== Segment start ==

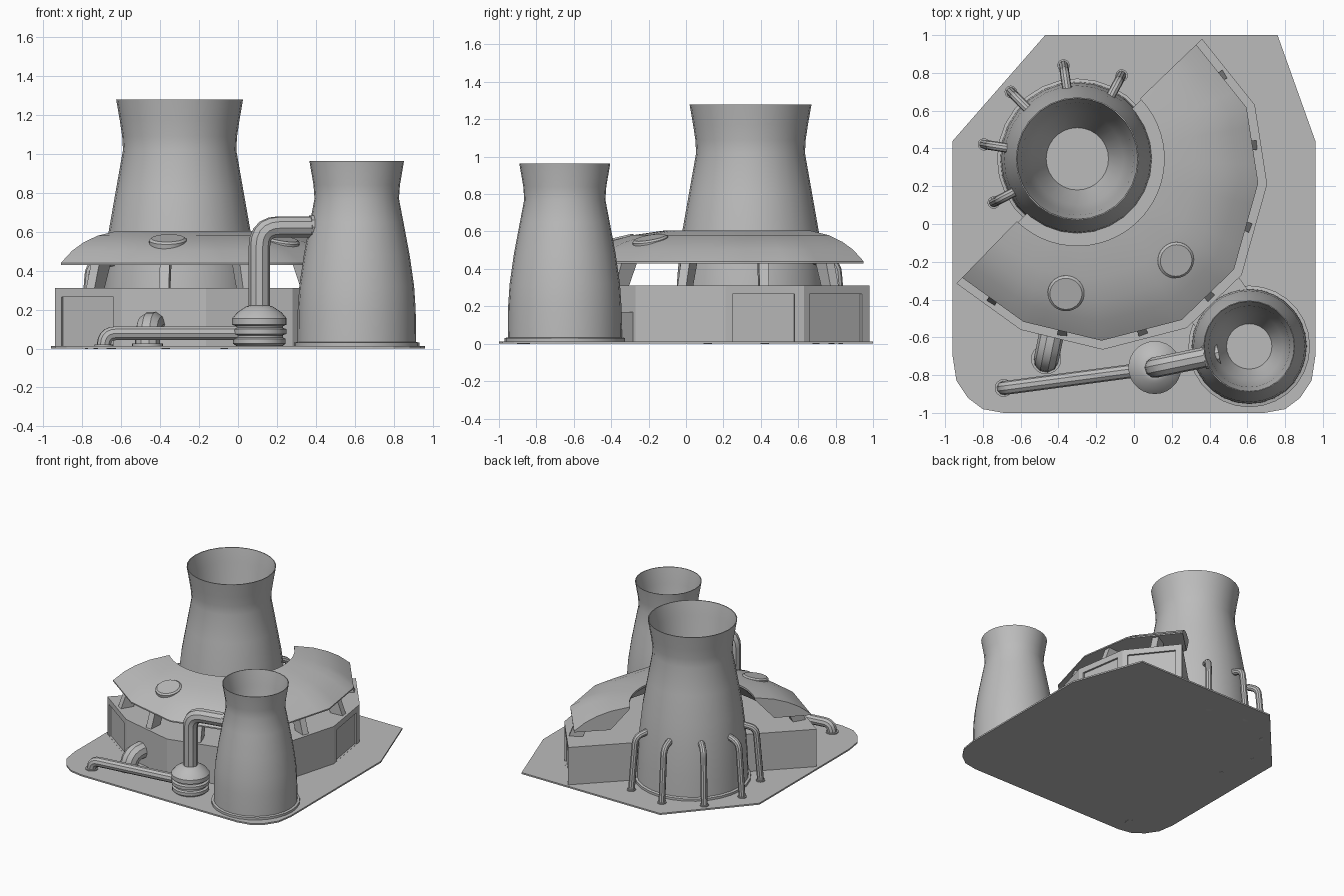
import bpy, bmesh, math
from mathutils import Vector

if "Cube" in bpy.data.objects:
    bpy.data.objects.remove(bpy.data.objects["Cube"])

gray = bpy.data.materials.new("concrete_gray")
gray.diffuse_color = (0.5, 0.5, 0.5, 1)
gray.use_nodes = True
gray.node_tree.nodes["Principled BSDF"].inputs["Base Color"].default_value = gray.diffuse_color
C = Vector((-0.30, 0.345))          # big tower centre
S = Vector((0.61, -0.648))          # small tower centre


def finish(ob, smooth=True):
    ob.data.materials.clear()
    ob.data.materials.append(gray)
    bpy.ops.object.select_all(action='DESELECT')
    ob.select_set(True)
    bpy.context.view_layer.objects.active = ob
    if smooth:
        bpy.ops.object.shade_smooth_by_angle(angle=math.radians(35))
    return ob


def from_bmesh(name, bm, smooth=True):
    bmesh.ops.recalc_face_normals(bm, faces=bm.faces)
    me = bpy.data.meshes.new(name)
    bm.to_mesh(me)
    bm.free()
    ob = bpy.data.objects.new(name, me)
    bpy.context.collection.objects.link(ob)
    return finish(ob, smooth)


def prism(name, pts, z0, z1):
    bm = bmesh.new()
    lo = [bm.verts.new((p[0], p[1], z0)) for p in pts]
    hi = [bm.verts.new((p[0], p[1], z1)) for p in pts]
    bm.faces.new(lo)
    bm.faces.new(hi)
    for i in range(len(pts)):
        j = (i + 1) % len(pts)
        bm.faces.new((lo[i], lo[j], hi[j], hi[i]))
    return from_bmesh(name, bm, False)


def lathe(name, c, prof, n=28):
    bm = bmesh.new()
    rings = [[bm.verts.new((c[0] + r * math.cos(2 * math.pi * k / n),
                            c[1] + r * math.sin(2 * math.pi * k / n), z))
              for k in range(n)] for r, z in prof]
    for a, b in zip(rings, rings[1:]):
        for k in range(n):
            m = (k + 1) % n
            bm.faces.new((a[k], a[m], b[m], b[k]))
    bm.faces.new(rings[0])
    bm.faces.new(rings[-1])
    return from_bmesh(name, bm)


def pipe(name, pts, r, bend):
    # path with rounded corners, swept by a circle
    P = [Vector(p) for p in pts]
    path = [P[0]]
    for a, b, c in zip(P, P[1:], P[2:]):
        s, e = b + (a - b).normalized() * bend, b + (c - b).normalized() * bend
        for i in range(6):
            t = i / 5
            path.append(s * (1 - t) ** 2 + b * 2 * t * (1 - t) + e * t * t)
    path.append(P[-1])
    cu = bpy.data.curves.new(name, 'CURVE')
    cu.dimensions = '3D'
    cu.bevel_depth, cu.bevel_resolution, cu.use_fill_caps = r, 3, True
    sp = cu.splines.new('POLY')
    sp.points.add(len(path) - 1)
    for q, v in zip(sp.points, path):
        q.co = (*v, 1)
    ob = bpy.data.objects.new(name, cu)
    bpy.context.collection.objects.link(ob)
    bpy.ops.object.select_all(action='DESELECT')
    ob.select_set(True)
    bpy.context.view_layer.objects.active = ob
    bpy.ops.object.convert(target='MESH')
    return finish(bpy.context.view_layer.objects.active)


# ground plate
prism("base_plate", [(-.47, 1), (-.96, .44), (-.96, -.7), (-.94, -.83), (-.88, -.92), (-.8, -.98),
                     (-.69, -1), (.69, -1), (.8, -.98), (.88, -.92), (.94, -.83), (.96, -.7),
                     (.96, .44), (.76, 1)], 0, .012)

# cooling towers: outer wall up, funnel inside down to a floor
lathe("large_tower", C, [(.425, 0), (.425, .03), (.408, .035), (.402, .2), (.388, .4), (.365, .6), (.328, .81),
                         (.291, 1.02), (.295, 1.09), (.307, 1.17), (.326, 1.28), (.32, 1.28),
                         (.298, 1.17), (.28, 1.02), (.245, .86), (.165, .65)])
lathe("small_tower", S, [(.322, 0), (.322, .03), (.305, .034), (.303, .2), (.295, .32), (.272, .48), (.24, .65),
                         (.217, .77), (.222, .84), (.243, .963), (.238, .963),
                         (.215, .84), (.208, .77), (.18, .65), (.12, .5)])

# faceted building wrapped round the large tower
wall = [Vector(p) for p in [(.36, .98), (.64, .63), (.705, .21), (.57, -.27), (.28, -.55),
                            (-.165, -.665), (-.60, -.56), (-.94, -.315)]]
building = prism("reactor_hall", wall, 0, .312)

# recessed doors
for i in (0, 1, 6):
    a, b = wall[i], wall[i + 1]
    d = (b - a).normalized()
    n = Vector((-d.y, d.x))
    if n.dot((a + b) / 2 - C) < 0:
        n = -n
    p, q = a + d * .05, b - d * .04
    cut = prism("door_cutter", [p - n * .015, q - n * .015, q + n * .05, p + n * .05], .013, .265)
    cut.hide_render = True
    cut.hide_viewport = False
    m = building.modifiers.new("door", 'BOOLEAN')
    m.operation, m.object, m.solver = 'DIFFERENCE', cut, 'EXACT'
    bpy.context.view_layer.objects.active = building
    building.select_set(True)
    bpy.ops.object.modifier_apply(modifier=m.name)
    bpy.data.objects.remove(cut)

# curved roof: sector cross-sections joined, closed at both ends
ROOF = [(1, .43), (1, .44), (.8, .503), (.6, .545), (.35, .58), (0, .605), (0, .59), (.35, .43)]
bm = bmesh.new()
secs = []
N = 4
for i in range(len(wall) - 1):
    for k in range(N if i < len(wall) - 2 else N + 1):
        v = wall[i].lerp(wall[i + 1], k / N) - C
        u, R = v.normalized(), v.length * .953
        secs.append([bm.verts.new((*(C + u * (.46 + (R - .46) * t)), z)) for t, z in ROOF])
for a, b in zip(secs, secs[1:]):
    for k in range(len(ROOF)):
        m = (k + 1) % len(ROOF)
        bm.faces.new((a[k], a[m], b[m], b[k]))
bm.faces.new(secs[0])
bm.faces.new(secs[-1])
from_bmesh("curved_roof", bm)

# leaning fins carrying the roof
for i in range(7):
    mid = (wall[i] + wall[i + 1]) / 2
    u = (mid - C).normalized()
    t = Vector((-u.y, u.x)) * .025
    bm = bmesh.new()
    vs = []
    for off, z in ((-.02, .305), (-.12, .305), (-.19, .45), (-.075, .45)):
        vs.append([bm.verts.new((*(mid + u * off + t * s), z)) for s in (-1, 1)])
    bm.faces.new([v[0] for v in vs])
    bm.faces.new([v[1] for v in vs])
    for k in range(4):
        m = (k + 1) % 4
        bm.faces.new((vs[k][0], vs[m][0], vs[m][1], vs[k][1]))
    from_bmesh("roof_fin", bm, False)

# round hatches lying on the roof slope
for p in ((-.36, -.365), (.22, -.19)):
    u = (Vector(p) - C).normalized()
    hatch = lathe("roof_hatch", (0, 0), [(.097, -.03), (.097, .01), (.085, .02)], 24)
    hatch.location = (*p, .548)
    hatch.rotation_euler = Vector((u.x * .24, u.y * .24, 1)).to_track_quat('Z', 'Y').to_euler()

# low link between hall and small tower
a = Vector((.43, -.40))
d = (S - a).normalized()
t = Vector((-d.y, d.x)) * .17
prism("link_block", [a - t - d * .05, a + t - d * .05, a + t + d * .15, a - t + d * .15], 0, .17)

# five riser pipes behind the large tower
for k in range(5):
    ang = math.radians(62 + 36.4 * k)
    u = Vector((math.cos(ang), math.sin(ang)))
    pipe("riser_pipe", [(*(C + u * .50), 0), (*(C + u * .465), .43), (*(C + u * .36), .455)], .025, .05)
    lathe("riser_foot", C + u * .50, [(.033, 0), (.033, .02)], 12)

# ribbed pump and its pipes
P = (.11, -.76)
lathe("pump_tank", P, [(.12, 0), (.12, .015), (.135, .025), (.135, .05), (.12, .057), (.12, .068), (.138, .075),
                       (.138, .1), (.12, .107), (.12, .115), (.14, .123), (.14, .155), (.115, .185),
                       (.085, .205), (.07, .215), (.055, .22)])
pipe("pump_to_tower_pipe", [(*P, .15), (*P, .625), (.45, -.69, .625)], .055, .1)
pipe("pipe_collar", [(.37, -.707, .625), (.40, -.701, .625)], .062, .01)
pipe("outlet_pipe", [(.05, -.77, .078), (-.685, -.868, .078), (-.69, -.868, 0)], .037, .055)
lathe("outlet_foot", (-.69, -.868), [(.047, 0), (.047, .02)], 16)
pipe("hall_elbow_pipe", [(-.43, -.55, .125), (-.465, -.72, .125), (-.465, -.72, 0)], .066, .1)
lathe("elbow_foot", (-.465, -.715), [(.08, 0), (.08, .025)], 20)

== Segment end ==

• **DIRECTIONS FOR THIS TASK**
Starting at the line above that contains "# cooling towers: outer", write out each line exactly until the line that contains "(.298, 1.17), (.28, 1.02), (.245, .86), (.165, .65)])" has been written, and stop there.

• **SOLUTION BELOW**
# cooling towers: outer wall up, funnel inside down to a floor
lathe("large_tower", C, [(.425, 0), (.425, .03), (.408, .035), (.402, .2), (.388, .4), (.365, .6), (.328, .81),
                         (.291, 1.02), (.295, 1.09), (.307, 1.17), (.326, 1.28), (.32, 1.28),
                         (.298, 1.17), (.28, 1.02), (.245, .86), (.165, .65)])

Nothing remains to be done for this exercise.